STUDY MATERIAL:
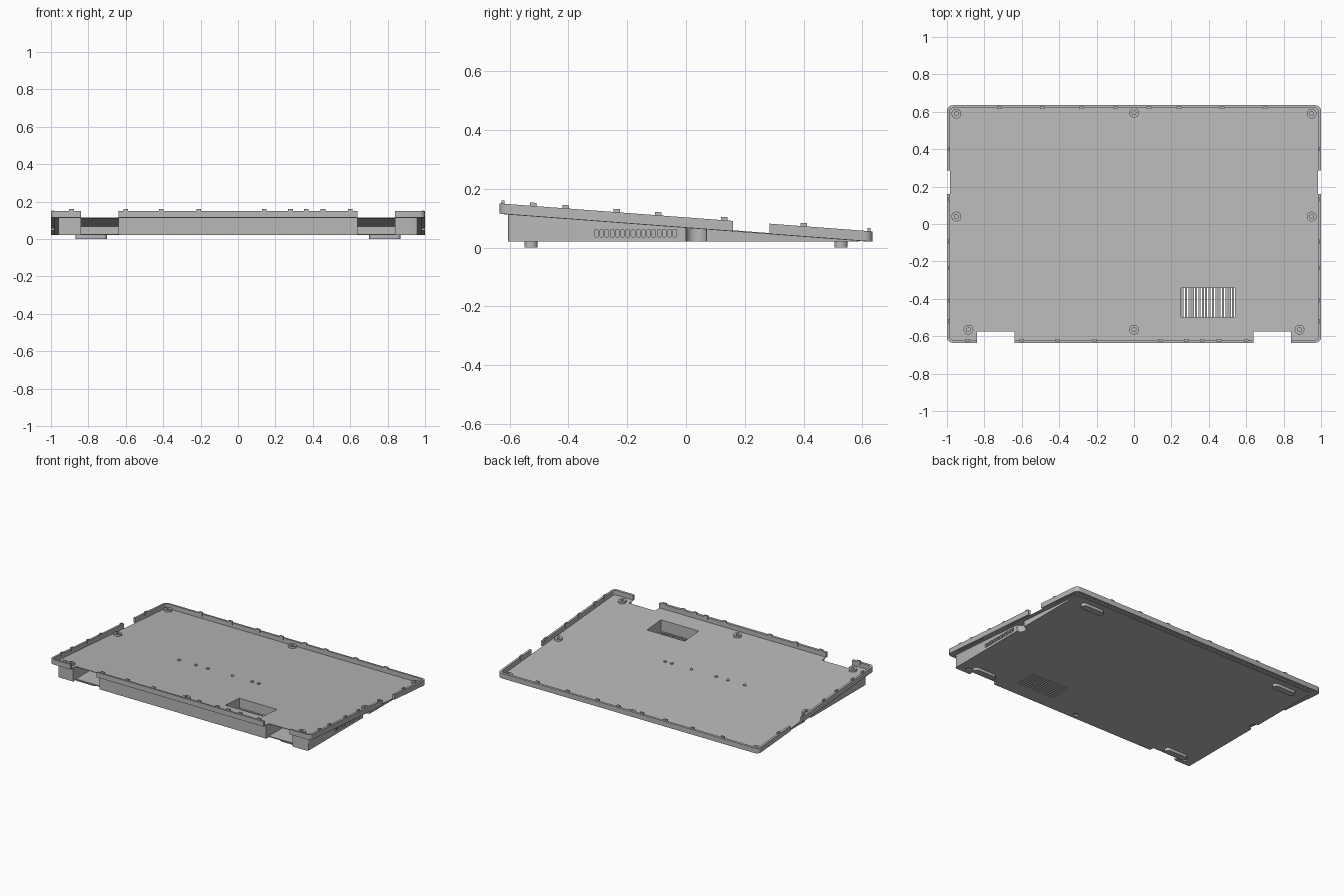
import bpy, bmesh, math

old = bpy.data.objects.get("Cube")
if old:
    bpy.data.objects.remove(old, do_unlink=True)

grey = bpy.data.materials.new("plain grey")
grey.use_nodes = True
grey.diffuse_color = (0.48, 0.48, 0.48, 1)
bsdf = next(n for n in grey.node_tree.nodes if n.type == 'BSDF_PRINCIPLED')
bsdf.inputs["Base Color"].default_value = grey.diffuse_color

HX, HY, WALL = 1.0, 0.635, 0.015
FLOOR = 0.02


def deck(offset=0.0):
    """Height of the sloping deck plane, plus an offset."""
    return lambda y: 0.0675 - 0.075 * y + offset


def rounded(cx, cy, hx, hy, r=0.0, steps=5):
    """Outline of a rectangle with rounded corners."""
    if r == 0:
        return [(cx - hx, cy - hy), (cx + hx, cy - hy), (cx + hx, cy + hy), (cx - hx, cy + hy)]
    pts = []
    for i, (sx, sy) in enumerate(((1, 1), (-1, 1), (-1, -1), (1, -1))):
        for k in range(steps + 1):
            a = math.pi / 2 * (i + k / steps)
            pts.append((cx + sx * (hx - r) + r * math.cos(a), cy + sy * (hy - r) + r * math.sin(a)))
    return pts


def circle(cx, cy, r, n=24):
    return [(cx + r * math.cos(math.tau * k / n), cy + r * math.sin(math.tau * k / n)) for k in range(n)]


def prisms(name, outlines, low, high, sideways=False):
    """Extrude outlines between two heights, either fixed or varying with y."""
    lo = low if callable(low) else lambda y: low
    hi = high if callable(high) else lambda y: high
    bm = bmesh.new()
    for pts in outlines:
        a = [bm.verts.new((x, y, lo(y))) for x, y in pts]
        b = [bm.verts.new((x, y, hi(y))) for x, y in pts]
        bm.faces.new(a[::-1])
        bm.faces.new(b)
        for i in range(len(pts)):
            j = (i + 1) % len(pts)
            bm.faces.new((a[i], a[j], b[j], b[i]))
    if sideways:
        for v in bm.verts:
            v.co = (v.co.z, v.co.x, v.co.y)
    bmesh.ops.recalc_face_normals(bm, faces=bm.faces)
    me = bpy.data.meshes.new(name)
    bm.to_mesh(me)
    bm.free()
    me.materials.append(grey)
    ob = bpy.data.objects.new(name, me)
    bpy.context.collection.objects.link(ob)
    return ob


def cut(ob, outlines, low, high, sideways=False):
    """Subtract prisms from an object."""
    cutter = prisms("cutter", outlines, low, high, sideways)
    mod = ob.modifiers.new("cut", 'BOOLEAN')
    mod.operation, mod.solver, mod.object = 'DIFFERENCE', 'EXACT', cutter
    bpy.context.view_layer.objects.active = ob
    bpy.ops.object.modifier_apply(modifier=mod.name)
    bpy.data.objects.remove(cutter, do_unlink=True)


def smooth(ob):
    bpy.ops.object.select_all(action='DESELECT')
    ob.select_set(True)
    bpy.context.view_layer.objects.active = ob
    bpy.ops.object.shade_smooth_by_angle(angle=math.radians(30))


SIDES = (-1, 1)
notches = [rounded(s * 0.74, -0.675, 0.10, 0.10) for s in SIDES]
vent = [rounded(0.395, -0.42, 0.145, 0.077)]
bosses = [(s * 0.95, y) for s in SIDES for y in (0.59, 0.04)]
bosses += [(s * 0.885, -0.565) for s in SIDES] + [(0, 0.595), (0, -0.565)]

# Raised rim wall with hinge notches and side gaps
rim = prisms("rim_wall", [rounded(0, 0, HX, HY, 0.03)], deck(), deck(0.035))
cut(rim, [rounded(0, 0, HX - WALL, HY - WALL, 0.018)], -0.5, 0.5)
cut(rim, notches, -0.5, 0.5)
cut(rim, [rounded(s, 0.2225, 0.05, 0.0625) for s in SIDES], -0.5, 0.5)
smooth(rim)

# Sloping deck plate
plate = prisms("deck_plate", [rounded(0, 0, HX - WALL, HY - WALL, 0.018)], deck(-0.001), deck(0.003))
cut(plate, notches, -0.5, 0.5)
cut(plate, vent, -0.5, 0.5)

# Wedge body with hinge pockets, vent well, screw recesses and side slots
body = prisms("wedge_body", [rounded(0, -0.0075, 0.96, 0.5975, 0.012, 3)], FLOOR, deck())
cut(body, notches, -0.5, 0.5)
cut(body, [rounded(s * 0.74, -0.35, 0.0999, 0.35) for s in SIDES], 0.027, 0.5)
cut(body, vent, -0.5, 0.5)
cut(body, [circle(s * 0.96, 0.035, 0.035) for s in SIDES], -0.5, 0.5)
cut(body, [circle(x, y, 0.016) for x, y in bosses if y != 0.04 and y != 0.59], -0.1, 0.03)
slots = [rounded(-0.305 + 0.0178 * i, 0.0485, 0.006, 0.0135, 0.0055, 3) for i in range(16)]
cut(body, slots, 0.93, 1.0, sideways=True)
smooth(body)

# Vent slats
prisms("vent_slats", [rounded(0.26 + 0.018 * i, -0.42, 0.0055, 0.078) for i in range(16)], FLOOR, 0.03)

# Screw bosses on the deck
posts = prisms("screw_bosses", [circle(x, y, 0.026) for x, y in bosses], deck(0.001), deck(0.016))
cut(posts, [circle(x, y, 0.011, 16) for x, y in bosses], deck(0.004), deck(0.1))
smooth(posts)

# Small pegs across the deck
pegs = prisms("deck_pegs", [circle(x, -0.06, 0.011, 16) for x in (-0.41, -0.28, -0.19, 0, 0.15, 0.2)],
              deck(0.001), deck(0.009))
smooth(pegs)

# Snap tabs around the inner rim
tab_y = HY - 0.012
tabs = [rounded(x, -tab_y, 0.013, 0.005)
        for x in (-0.89, -0.6, -0.41, -0.21, 0.14, 0.28, 0.365, 0.455, 0.6)]
tabs += [rounded(x, tab_y, 0.013, 0.005) for x in (-0.72, -0.49, -0.28, -0.1, 0.08, 0.24, 0.47, 0.7)]
tabs += [rounded(s * (HX - 0.012), y, 0.005, 0.011)
         for s in SIDES for y in (-0.52, -0.41, -0.235, -0.095, 0.13, 0.4)]
prisms("snap_tabs", tabs, deck(0.02), deck(0.046))

# Rubber feet
feet = prisms("feet", [rounded(sx * 0.785, sy * 0.5275, 0.085, 0.0225, 0.022, 6)
                       for sx in SIDES for sy in SIDES], 0, FLOOR + 0.002)
smooth(feet)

TASK BRIEF: Throughout the material above, find each line with "data" and return it.

WRITTEN SOLUTION:
old = bpy.data.objects.get("Cube")
    bpy.data.objects.remove(old, do_unlink=True)
grey = bpy.data.materials.new("plain grey")
    me = bpy.data.meshes.new(name)
    ob = bpy.data.objects.new(name, me)
    bpy.data.objects.remove(cutter, do_unlink=True)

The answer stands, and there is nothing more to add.